Let’s get ready to rumble! Another heavyweight golf bout is on its way to Las Vegas, but this time around, the venue won’t be Shadow Creek. When brawny rivals Brooks Koepka and Bryson DeChambeau go head-to-head the day after Thanksgiving in the fifth edition of The Match, they’ll do so at Wynn Golf Club, behind the casino hotel of the same name. Like Shadow Creek, which hosted the first iteration of The Match, a $9-million extravaganza starring Tiger Woods and Phil Mickelson, the Wynn is an impeccably manicured Tom Fazio design that commands a hefty price tag. But unlike Shadow, it hasn’t been the backdrop for any recent high-profile televised events. If you’re thinking of playing the course — or just watching the event — here are seven fun facts to stuff into your trivia bank.
1. It’s a strip tease
Though it doesn’t cost as much as Shadow Creek, which recently bumped its peak-season greens fees to $1,000, the Wynn still charges plenty: $600 a round. It does so with convenience as a calling card. As the lone resort course on the Strip, it’s the only spot in town where you can roll out of your penthouse suite, ride the elevator to the ground floor and stroll directly to the first tee.
2. It was going to be a water palace
Nearly four years ago, when then-CEO Steve Wynn closed the course, blueprints were in place to transform the site into Wynn Paradise Park, a lavish aquatic playland. But Wynn wound up resigning amid sexual misconduct allegations (he no longer has any involvement with the property), and the new brass determined that a pristine golf course made more sense than what amounted to a giant swimming pool.
3. It’s a Fazio, redux
Often, when a golf course gets reworked, a new architect is called upon. In this case, though, the ownership turned to the original designer, Tom Fazio, who carried out the job with his son, Logan.
4. It has a Rat Pack past
The Strip is not St. Andrews.
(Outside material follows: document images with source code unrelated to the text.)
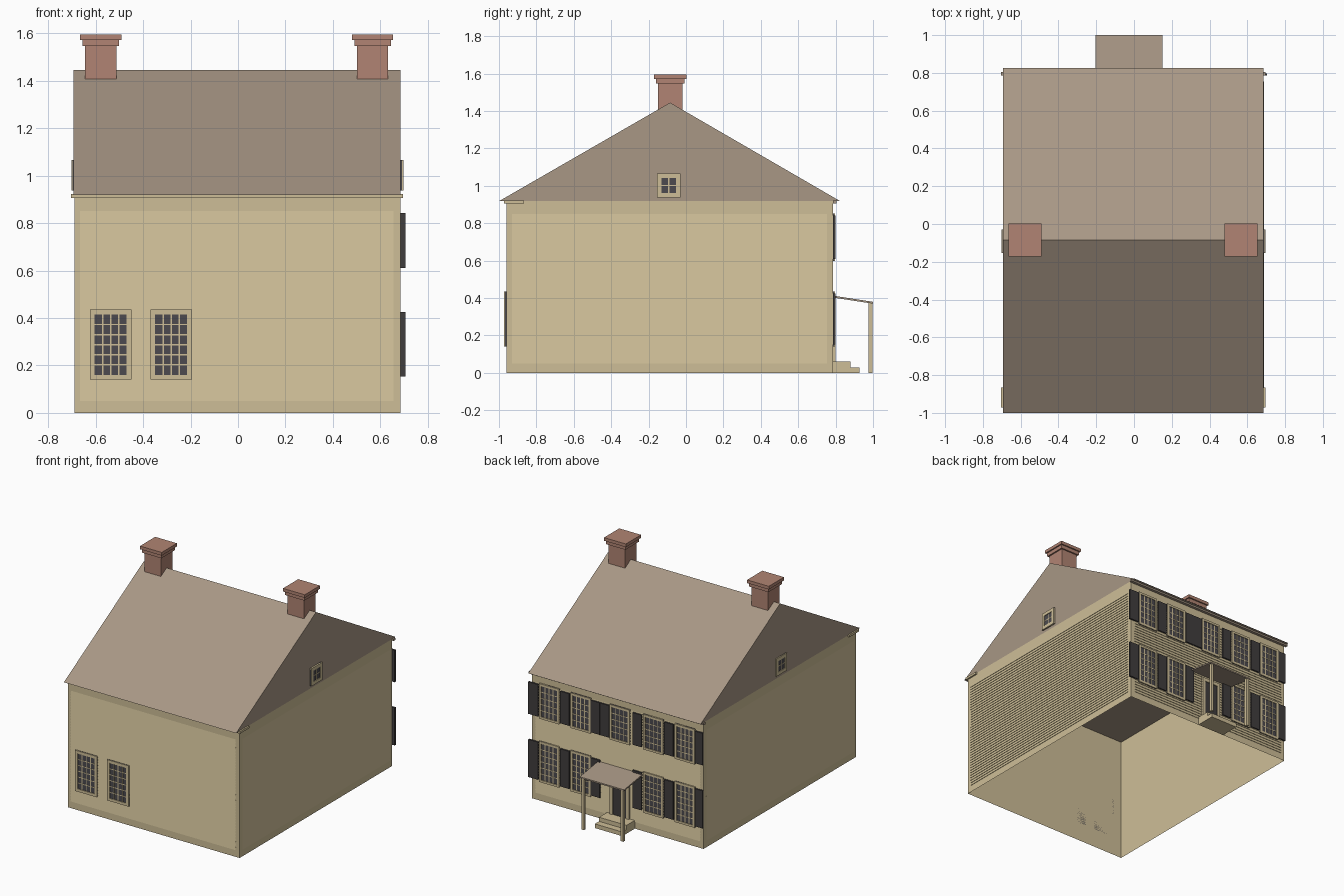
import bpy, bmesh
from mathutils import Vector

if "Cube" in bpy.data.objects:
    bpy.data.objects.remove(bpy.data.objects["Cube"], do_unlink=True)


def material(name, srgb):
    lin = [((c / 255 + 0.055) / 1.055) ** 2.4 for c in srgb] + [1.0]
    m = bpy.data.materials.new(name)
    m.use_nodes = True
    m.diffuse_color = lin
    m.node_tree.nodes["Principled BSDF"].inputs["Base Color"].default_value = lin
    return m


TAN = material("tan clapboard", (206, 190, 151))
ROOF = material("brown shingle", (168, 151, 133))
BRICK = material("red brick", (177, 132, 115))
GLASS = material("dark glass", (76, 74, 78))
SHUTTER = material("charcoal shutter", (64, 61, 61))

# House extents
X0, X1, Y0, Y1, EAVE = -0.69, 0.685, -0.96, 0.785, 0.918
RIDGE_Y, RIDGE_Z = -0.085, 1.445

# Each wall maps (along, height, outward) to world space
WALLS = {
    "front": lambda u, z, d: (u, Y0 - d, z),
    "back": lambda u, z, d: (u, Y1 + d, z),
    "left": lambda u, z, d: (X1 + d, u, z),
    "right": lambda u, z, d: (X0 - d, u, z),
}


def finish(name, bm, *mats):
    bmesh.ops.recalc_face_normals(bm, faces=bm.faces)
    me = bpy.data.meshes.new(name)
    bm.to_mesh(me)
    bm.free()
    for m in mats:
        me.materials.append(m)
    ob = bpy.data.objects.new(name, me)
    bpy.context.collection.objects.link(ob)
    return ob


def add_box(bm, a, b, index=0):
    a, b = Vector(a), Vector(b)
    verts = bmesh.ops.create_cube(bm, size=1)["verts"]
    for v in verts:
        v.co = [(a[i] + b[i]) / 2 + v.co[i] * abs(b[i] - a[i]) for i in range(3)]
    for f in {f for v in verts for f in v.link_faces}:
        f.material_index = index


def box(name, a, b, mat):
    bm = bmesh.new()
    add_box(bm, a, b)
    return finish(name, bm, mat)


def extrude_x(name, profile, xa, xb, mat):
    """Solid prism from a (y, z) profile."""
    bm = bmesh.new()
    face = bm.faces.new([bm.verts.new((xa, y, z)) for y, z in profile])
    new = bmesh.ops.extrude_face_region(bm, geom=[face])["geom"]
    bmesh.ops.translate(bm, vec=(xb - xa, 0, 0),
                        verts=[g for g in new if isinstance(g, bmesh.types.BMVert)])
    return finish(name, bm, mat)


def siding(side, ua, ub, z=0.05, top=0.85, step=0.02):
    """Overlapping boards as a saw-tooth sheet."""
    at, bm = WALLS[side], bmesh.new()
    rows = []
    for i in range(round((top - z) / step)):
        rows += [(z + i * step, 0.0006), (z + i * step, 0.004)]
    rows.append((top, 0.0006))
    pairs = [[bm.verts.new(at(u, h, d)) for u in (ua, ub)] for h, d in rows]
    for p, q in zip(pairs, pairs[1:]):
        bm.faces.new((p[0], p[1], q[1], q[0]))
    ob = finish(side + "_siding", bm, TAN)
    out = Vector(at(0, 0, 1)) - Vector(at(0, 0, 0))
    if sum(p.normal.dot(out) for p in ob.data.polygons) < 0:
        ob.data.flip_normals()


def window(name, side, centre, width, za, zb, cols, rows, border=0.02):
    """Glass slab with a raised surround and glazing bars."""
    at, bm = WALLS[side], bmesh.new()
    ua, ub = centre - width / 2, centre + width / 2

    def slab(u0, u1, z0, z1, d, index=0):
        add_box(bm, at(u0, z0, 0), at(u1, z1, d), index)

    slab(ua, ub, za, zb, 0.007, 1)
    for u in (ua, ub - border):
        slab(u, u + border, za, zb, 0.012)
    for z in (za, zb - border):
        slab(ua + border, ub - border, z, z + border, 0.012)
    gu, gz = (width - 2 * border) / cols, (zb - za - 2 * border) / rows
    bar = 0.003
    for i in range(1, cols):
        u = ua + border + i * gu
        slab(u - bar, u + bar, za + border, zb - border, 0.009)
    for i in range(1, rows):
        z = za + border + i * gz
        slab(ua + border, ub - border, z - bar, z + bar, 0.0085)
    finish(name, bm, TAN, GLASS)


# Walls: open shell without floor
bm = bmesh.new()
add_box(bm, (X0, Y0, 0), (X1, Y1, EAVE))
bm.normal_update()
bmesh.ops.delete(bm, geom=[f for f in bm.faces if abs(f.normal.z) > 0.5], context="FACES")
finish("walls", bm, TAN)

for side in ("front", "back"):
    siding(side, X0 + 0.025, X1 - 0.03)
for side in ("left", "right"):
    siding(side, Y0 + 0.03, Y1 - 0.03)

# Roof with its gable ends
extrude_x("gable_roof", [(-1.0, EAVE), (0.825, EAVE), (RIDGE_Y, RIDGE_Z)],
          X0 - 0.004, X1, ROOF)

# Eave trim with short returns at the front corners
box("front_cornice", (X0 - 0.014, -0.972, 0.906), (X1 + 0.011, Y0, 0.922), TAN)
box("back_cornice", (X0 - 0.014, Y1, 0.906), (X1 + 0.011, 0.805, 0.922), ROOF)
box("right_cornice_return", (X0 - 0.014, Y0, 0.906), (X0, -0.865, 0.922), TAN)
box("left_cornice_return", (X1, Y0, 0.906), (X1 + 0.011, -0.865, 0.922), TAN)

# Chimneys with two stepped caps
for name, cx in (("right", -0.578), ("left", 0.567)):
    bm = bmesh.new()
    for half, za, zb in ((0.066, 1.38, 1.546), (0.077, 1.546, 1.572), (0.087, 1.572, 1.595)):
        add_box(bm, (cx - half, -0.084 - half, za), (cx + half, -0.084 + half, zb))
    finish(name + "_chimney", bm, BRICK)

# Front and gable windows
for i, u in enumerate((-0.537, -0.282)):
    window(f"front_window_{i + 1}", "front", u, 0.175, 0.14, 0.435, 4, 6)
for side in ("left", "right"):
    window(side + "_attic_window", side, -0.092, 0.125, 0.938, 1.065, 2, 2, 0.024)

# Back windows on two floors; the door takes the middle bay below
BAYS = (0.54, 0.288, -0.025, -0.293, -0.547)
for i, u in enumerate(BAYS):
    window(f"upper_back_window_{i + 1}", "back", u, 0.16, 0.598, 0.852, 4, 5, 0.016)
    if i != 2:
        window(f"lower_back_window_{i + 1}", "back", u, 0.16, 0.14, 0.435, 4, 6, 0.016)

# Shutters beside the back windows
SHUTTERS = (0.666, 0.413, 0.168, -0.165, -0.42, -0.66)
for floor, za, zb in (("lower", 0.153, 0.425), ("upper", 0.61, 0.842)):
    spots = SHUTTERS + ((0.093,) if floor == "upper" else ())
    for i, u in enumerate(spots):
        half = 0.036 if i else 0.039
        if i == len(SHUTTERS) - 1:
            half = 0.03
        box(f"{floor}_shutter_{i + 1}", (u - half, Y1, za), (u + half, Y1 + 0.013, zb), SHUTTER)

# Door and surround
DOOR = -0.025
box("door", (DOOR - 0.055, Y1, 0.06), (DOOR + 0.055, Y1 + 0.008, 0.36), SHUTTER)
for name, s in (("left", 1), ("right", -1)):
    box(name + "_door_jamb", (DOOR + s * 0.055, Y1, 0.06), (DOOR + s * 0.078, Y1 + 0.014, 0.385), TAN)
box("door_lintel", (DOOR - 0.055, Y1, 0.36), (DOOR + 0.055, Y1 + 0.014, 0.385), TAN)

# Porch: sloping roof, posts and steps
extrude_x("porch_roof", [(Y1, 0.403), (Y1, 0.413), (1.0, 0.38), (1.0, 0.37)], -0.205, 0.15, ROOF)
for name, x in (("left", 0.13), ("right", -0.185)):
    box(name + "_porch_post", (x - 0.01, 0.976, 0), (x + 0.01, 0.996, 0.375), TAN)
box("upper_step", (-0.14, Y1, 0), (0.08, 0.88, 0.06), TAN)
box("lower_step", (-0.14, 0.88, 0), (0.08, 0.928, 0.03), TAN)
No one would call it hallowed ground for golf. And yet there’s history here. Long before this property became the Wynn, it was home to the Desert Inn, a resort and casino with a course of the same name. The PGA Tour, Senior Tour and LPGA Tour all competed regularly on its fairways. So did Frankie, Dino and the boys.
5. The caddies are sticks
The Wynn’s loopers aren’t just pack mules who can work a laser. The caddie corps includes former collegiate golfers, mini-tour players and assorted others whom you wouldn’t want to face in a money game. In short, you can count on savvy insights, to say nothing of some very Vegas-sounding counsel, such as: “Take this one off the Barry Manilow sign.”
6. It’s a mix of old and new
Though the rebuilt course has new greens and fairways and eight entirely new holes, it covers mostly the same footprint as its predecessor, and it preserves elements from its past, including more than 120 mature trees that date to the days of the Desert Inn. A dramatic waterfall still flows behind the 18th green, just as it did on the original Wynn course, though the hole, once a par-4, now plays as a par-3. Though Bryson and Brooks won’t be playing all 18 (theirs will be a 12-hole match, on a yet-to-be specified routing), you can bet they’ll be playing the closer. It’s just too much of a Vegas spectacle to omit.
7. Aces are wild
The odds are slim (roughly 12,500 to 1) but the payoff is fat. Anyone who makes a hole-in-one on the par-3 18th at the Wynn walks off with a cash prize of $10,000 from the resort. That rule does not apply to Brooks and Bryson, who will getting paid far more for their time in Vegas, whether they make an ace or not.